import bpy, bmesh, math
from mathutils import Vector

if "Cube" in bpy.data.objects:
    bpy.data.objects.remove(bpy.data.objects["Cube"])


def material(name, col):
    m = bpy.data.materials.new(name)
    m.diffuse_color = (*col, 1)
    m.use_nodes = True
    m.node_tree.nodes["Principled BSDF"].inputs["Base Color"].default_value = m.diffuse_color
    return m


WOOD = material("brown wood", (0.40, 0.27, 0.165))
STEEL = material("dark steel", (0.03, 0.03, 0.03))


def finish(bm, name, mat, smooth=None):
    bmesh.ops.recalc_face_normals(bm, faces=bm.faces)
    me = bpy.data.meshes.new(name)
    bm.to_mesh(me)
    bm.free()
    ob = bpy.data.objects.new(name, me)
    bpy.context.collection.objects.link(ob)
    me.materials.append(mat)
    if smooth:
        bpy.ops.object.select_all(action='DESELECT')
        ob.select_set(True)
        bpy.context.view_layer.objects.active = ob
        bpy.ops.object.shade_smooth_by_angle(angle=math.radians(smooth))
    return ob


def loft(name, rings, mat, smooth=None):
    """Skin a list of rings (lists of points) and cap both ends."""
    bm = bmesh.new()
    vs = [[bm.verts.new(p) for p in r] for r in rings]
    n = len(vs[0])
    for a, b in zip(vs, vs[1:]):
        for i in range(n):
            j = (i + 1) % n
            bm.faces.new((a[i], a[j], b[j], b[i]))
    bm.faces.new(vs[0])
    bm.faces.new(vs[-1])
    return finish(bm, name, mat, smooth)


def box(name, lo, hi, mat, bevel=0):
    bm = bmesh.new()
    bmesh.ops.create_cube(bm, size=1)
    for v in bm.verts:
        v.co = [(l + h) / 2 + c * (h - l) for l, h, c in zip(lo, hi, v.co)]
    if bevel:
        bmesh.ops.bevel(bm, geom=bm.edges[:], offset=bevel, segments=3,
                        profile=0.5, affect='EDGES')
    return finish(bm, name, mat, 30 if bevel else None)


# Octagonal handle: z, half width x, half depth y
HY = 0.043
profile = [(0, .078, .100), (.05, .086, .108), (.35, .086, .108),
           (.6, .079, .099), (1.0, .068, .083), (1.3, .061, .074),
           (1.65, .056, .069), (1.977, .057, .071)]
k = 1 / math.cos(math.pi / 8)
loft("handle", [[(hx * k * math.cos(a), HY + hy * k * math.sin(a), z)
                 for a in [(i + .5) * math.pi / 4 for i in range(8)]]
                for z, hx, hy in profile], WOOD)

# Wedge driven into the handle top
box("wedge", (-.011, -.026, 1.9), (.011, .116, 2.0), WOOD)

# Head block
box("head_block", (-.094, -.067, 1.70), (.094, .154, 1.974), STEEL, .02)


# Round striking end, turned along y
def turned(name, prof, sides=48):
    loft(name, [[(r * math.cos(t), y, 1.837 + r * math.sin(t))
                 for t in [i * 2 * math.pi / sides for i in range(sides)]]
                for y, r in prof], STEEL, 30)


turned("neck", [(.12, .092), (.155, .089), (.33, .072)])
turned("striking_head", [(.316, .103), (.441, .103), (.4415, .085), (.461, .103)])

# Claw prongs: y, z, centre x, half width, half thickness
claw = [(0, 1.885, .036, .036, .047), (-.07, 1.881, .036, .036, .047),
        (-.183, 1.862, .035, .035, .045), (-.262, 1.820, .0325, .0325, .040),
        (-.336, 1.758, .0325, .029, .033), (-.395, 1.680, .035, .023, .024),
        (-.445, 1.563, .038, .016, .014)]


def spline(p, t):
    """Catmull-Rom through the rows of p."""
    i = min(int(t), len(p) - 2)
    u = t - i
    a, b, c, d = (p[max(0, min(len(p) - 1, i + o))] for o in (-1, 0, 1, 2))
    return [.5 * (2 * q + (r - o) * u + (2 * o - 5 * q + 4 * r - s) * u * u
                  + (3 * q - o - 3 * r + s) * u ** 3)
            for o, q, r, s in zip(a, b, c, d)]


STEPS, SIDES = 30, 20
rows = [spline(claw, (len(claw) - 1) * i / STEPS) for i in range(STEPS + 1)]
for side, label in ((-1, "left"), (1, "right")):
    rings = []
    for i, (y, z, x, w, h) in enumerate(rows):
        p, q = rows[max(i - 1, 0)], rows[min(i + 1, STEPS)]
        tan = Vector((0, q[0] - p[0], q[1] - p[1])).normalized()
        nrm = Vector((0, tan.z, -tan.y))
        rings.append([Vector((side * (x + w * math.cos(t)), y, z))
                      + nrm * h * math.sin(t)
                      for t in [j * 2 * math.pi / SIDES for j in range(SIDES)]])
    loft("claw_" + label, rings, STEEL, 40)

┄┄┄┄┄┄┄┄┄┄

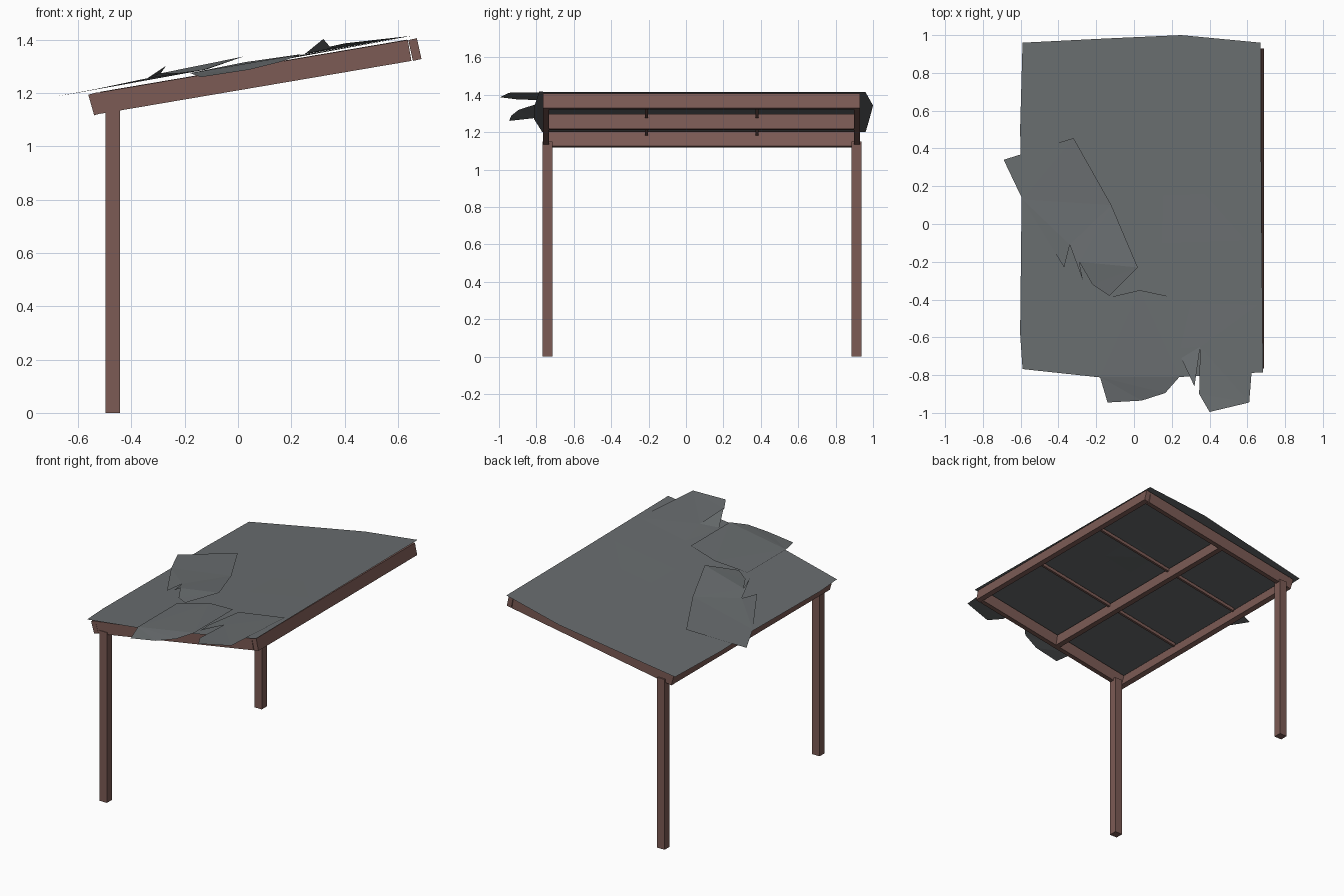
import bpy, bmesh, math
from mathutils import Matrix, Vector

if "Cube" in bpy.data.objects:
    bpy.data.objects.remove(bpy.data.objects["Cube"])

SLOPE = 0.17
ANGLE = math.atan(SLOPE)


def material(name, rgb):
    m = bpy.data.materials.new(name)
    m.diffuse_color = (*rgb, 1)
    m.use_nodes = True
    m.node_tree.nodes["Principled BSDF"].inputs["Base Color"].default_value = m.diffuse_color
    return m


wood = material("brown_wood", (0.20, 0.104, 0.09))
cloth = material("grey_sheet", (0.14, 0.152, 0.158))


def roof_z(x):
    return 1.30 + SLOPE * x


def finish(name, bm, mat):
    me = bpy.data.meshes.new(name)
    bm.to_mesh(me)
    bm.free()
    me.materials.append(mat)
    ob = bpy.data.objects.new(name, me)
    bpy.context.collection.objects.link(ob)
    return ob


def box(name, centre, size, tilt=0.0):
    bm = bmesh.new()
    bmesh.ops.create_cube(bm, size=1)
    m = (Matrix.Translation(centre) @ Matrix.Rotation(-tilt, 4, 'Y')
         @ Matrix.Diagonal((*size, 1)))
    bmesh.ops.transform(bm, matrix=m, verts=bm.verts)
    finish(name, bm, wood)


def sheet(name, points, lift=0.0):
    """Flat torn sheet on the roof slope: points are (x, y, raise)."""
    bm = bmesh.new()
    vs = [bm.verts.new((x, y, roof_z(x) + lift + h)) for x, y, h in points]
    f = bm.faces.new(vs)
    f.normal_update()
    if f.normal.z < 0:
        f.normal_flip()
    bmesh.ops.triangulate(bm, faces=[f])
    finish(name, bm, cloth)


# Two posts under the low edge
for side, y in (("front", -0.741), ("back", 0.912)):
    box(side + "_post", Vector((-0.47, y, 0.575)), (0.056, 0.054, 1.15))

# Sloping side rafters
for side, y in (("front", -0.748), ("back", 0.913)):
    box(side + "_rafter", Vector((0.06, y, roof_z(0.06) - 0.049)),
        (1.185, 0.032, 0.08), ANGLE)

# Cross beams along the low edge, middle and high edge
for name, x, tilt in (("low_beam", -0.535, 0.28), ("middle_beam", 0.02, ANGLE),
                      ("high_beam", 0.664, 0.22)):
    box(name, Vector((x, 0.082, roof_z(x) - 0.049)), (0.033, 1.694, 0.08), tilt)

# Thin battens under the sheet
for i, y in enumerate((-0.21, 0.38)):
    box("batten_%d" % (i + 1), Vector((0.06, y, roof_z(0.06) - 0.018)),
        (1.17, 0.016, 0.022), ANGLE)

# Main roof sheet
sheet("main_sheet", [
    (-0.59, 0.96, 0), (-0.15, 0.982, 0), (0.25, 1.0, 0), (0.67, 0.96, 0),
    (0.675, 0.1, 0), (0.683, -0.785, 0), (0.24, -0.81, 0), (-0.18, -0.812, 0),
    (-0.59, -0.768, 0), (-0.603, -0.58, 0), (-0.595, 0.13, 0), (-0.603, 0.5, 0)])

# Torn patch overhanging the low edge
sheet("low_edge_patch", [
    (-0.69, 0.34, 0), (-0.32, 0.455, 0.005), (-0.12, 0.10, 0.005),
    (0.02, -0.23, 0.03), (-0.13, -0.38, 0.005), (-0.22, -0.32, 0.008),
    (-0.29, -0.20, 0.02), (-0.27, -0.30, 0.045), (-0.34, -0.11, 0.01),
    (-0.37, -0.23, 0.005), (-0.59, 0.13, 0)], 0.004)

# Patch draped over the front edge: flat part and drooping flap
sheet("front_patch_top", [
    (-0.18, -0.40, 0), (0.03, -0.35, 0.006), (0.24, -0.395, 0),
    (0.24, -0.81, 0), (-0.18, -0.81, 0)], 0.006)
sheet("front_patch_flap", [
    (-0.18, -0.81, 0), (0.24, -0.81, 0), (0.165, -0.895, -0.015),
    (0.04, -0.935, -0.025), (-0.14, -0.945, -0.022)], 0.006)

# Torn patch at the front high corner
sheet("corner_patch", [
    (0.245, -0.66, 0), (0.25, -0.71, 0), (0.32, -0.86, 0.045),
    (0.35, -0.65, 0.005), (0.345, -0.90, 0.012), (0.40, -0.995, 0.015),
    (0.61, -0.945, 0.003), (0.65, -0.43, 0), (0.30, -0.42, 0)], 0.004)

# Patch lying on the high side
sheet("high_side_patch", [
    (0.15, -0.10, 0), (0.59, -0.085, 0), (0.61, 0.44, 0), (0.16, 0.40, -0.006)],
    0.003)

┄┄┄┄┄┄┄┄┄┄

*WORK ORDER*: Take every line from the data above that holds "Vector" and copy it out.

*YOUR RESPONSE*:
from mathutils import Vector
        tan = Vector((0, q[0] - p[0], q[1] - p[1])).normalized()
        nrm = Vector((0, tan.z, -tan.y))
        rings.append([Vector((side * (x + w * math.cos(t)), y, z))
from mathutils import Matrix, Vector
    box(side + "_post", Vector((-0.47, y, 0.575)), (0.056, 0.054, 1.15))
    box(side + "_rafter", Vector((0.06, y, roof_z(0.06) - 0.049)),
    box(name, Vector((x, 0.082, roof_z(x) - 0.049)), (0.033, 1.694, 0.08), tilt)
    box("batten_%d" % (i + 1), Vector((0.06, y, roof_z(0.06) - 0.018)),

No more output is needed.